In 95% of cases, says the specialist, this short break still improves the physical and psychological condition of the soldiers. Because the goal is to send them back to the battlefield, where they will continue”to fulfill their duty” and serve the country.
At the end of the fifteen days, a medical commission must evaluate the files of Valentin and the others. Are they fit or not to take up arms again? Ihor Prykhodko promises that the decision, whatever it is, will be respected by the army. “At the beginning, the general staff did not always listen to us. But now they have understood that it was in their interest”. He refuses to say more, but the fear of suicides on the front is present in people’s minds.
The soldiers have no say. “If one of them does not want to go back? The decision is up to the commander”, Ihor Prykhodko cup. Escape from here? “But how? There are barriers everywhere. And anyway, every soldier knows the risk involved.” The most serious cases, such as soldiers suffering from post-traumatic stress disorder, go before a commission of psychiatrists, who can decide to send them to a specialized establishment.
“It happens that it cracks” also among caregivers
Troop turnover is rapid, and as the Ukrainian counter-offensive stalls on the southern front and fighting intensifies in the east of the country, rotations could accelerate further. “It’s always difficult to see them leave”, slips Lioudmila, one of the psychologists. “We stay in touch and they can reach us whenever they want, if they need to. I sometimes send them a few words of support, when I see passing messages on fights in progress.
Sometimes the news is bad. A few weeks ago, medics read in the newspaper that a former patient had just died in combat. Within the medical team, “it happens that it cracks”, confesses Ihor Prykhodko. “We talk to each other a lot, we help each other, we debrief, but it’s hard”. He himself has friends who are fighting on the front line at the moment. Recently, one of them texted him some news. “He told me it was starting to be hard. I tried to help him a little.” Lioudmila also knows something about it: her husband, an officer, is fighting somewhere on the line.

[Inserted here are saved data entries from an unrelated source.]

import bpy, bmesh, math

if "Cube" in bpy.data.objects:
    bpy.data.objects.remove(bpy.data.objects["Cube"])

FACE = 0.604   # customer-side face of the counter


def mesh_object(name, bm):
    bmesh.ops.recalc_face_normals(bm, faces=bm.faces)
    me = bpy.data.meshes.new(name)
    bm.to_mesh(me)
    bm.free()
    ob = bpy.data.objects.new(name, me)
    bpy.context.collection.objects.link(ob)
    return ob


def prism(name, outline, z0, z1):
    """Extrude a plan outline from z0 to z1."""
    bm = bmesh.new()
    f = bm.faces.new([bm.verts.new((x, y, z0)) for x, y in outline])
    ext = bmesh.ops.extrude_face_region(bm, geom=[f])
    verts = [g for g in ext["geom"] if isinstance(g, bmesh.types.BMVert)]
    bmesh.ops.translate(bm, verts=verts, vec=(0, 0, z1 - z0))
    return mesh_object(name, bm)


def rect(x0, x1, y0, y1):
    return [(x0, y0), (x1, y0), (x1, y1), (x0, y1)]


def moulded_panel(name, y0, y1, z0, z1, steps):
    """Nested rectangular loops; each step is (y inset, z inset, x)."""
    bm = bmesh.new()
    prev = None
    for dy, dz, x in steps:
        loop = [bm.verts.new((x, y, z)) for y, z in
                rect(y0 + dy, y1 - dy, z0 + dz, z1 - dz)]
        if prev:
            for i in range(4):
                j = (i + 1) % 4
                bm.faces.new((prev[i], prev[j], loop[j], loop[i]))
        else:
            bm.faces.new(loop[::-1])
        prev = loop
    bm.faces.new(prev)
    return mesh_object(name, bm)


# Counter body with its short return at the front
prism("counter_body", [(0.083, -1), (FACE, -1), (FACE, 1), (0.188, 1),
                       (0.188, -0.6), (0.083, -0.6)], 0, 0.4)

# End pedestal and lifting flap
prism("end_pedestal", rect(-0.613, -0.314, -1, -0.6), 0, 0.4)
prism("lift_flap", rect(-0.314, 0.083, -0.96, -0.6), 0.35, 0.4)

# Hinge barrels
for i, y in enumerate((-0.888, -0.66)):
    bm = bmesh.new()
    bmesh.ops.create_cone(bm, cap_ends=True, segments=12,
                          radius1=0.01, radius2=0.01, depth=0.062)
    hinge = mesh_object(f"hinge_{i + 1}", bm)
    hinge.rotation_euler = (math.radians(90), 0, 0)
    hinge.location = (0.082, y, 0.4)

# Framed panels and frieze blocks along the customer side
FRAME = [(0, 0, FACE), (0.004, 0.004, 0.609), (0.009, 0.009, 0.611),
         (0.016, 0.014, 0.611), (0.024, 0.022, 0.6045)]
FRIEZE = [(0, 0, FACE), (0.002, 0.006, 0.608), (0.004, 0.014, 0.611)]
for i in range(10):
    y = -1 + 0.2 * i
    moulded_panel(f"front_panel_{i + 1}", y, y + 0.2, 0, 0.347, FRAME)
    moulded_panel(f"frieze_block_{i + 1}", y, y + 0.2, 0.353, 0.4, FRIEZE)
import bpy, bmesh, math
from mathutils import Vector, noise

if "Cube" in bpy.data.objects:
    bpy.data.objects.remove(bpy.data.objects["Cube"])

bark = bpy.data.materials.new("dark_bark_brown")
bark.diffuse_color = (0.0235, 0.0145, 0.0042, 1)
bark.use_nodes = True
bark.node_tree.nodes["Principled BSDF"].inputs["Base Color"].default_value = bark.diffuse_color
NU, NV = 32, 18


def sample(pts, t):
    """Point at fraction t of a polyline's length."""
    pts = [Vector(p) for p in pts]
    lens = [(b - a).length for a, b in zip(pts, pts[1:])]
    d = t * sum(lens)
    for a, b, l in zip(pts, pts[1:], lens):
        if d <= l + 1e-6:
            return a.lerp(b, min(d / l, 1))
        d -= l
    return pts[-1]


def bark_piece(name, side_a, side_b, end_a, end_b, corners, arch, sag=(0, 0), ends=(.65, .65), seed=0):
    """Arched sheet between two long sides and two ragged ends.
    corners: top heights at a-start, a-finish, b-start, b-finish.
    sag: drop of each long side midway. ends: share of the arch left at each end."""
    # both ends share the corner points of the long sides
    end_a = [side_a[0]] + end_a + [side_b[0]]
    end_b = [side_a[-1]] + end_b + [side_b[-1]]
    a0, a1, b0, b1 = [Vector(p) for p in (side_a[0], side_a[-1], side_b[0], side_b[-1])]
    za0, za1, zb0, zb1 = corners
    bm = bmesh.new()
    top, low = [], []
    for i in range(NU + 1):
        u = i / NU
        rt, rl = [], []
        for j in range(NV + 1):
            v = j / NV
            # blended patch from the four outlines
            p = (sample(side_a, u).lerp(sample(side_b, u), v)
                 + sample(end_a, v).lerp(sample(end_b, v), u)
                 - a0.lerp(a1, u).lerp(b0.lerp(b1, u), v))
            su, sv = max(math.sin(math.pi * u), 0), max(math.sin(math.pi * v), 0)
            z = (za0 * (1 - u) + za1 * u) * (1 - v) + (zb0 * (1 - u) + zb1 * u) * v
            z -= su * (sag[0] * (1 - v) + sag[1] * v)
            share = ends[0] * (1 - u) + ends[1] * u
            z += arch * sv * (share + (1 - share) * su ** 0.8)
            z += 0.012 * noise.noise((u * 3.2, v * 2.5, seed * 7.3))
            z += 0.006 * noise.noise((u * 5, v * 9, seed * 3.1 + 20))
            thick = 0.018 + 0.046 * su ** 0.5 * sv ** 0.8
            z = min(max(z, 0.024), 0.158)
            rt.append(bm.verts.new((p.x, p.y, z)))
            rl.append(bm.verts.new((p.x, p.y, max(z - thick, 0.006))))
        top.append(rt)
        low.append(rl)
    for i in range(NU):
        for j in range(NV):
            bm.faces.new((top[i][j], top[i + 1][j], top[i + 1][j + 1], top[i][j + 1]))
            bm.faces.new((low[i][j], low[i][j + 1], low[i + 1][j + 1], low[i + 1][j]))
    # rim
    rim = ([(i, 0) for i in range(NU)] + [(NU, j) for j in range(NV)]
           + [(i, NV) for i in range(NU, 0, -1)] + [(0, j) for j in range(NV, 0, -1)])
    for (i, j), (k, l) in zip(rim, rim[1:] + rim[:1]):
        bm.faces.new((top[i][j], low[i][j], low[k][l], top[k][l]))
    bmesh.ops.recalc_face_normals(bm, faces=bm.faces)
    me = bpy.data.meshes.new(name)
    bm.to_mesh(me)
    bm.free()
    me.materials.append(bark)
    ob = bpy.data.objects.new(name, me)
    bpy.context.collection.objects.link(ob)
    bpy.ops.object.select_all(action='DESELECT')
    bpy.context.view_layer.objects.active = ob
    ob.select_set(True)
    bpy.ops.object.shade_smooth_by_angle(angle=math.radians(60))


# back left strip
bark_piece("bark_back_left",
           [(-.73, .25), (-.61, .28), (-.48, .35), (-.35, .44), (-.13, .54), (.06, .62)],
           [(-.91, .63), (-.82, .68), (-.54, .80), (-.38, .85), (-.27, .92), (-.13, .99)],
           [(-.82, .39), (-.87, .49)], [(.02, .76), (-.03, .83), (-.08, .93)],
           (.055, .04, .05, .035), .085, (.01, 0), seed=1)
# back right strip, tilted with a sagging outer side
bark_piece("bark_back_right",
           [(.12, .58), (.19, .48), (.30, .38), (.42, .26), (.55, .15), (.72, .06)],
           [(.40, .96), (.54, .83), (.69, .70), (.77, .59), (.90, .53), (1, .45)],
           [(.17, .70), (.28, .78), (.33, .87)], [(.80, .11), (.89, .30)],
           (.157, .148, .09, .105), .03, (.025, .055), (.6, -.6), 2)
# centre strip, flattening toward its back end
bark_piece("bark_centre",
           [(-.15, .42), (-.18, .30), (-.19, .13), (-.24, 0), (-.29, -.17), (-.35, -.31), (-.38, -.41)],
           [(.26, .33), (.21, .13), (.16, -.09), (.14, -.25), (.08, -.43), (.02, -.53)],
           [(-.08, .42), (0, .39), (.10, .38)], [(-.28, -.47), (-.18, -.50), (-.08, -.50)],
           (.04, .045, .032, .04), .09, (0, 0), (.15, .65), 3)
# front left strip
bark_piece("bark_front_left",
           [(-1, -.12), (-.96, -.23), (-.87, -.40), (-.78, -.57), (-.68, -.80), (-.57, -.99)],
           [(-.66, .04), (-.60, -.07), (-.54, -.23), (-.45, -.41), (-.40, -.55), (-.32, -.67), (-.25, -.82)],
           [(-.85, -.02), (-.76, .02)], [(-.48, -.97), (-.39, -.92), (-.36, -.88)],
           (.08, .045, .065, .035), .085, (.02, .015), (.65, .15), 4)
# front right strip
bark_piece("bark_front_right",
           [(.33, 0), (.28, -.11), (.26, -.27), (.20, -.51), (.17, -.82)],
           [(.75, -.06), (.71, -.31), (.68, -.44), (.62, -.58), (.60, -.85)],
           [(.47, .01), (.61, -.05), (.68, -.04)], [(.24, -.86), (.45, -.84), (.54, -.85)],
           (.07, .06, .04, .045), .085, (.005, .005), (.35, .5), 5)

Dmytro himself has no illusions for the future. Even if he no longer has the strength, the soldier will, like the others, be sent back to the front around mid-September. “You know, I don’t think these two weeks are going to help me. It’s too late: I’ve already spent too much time there.”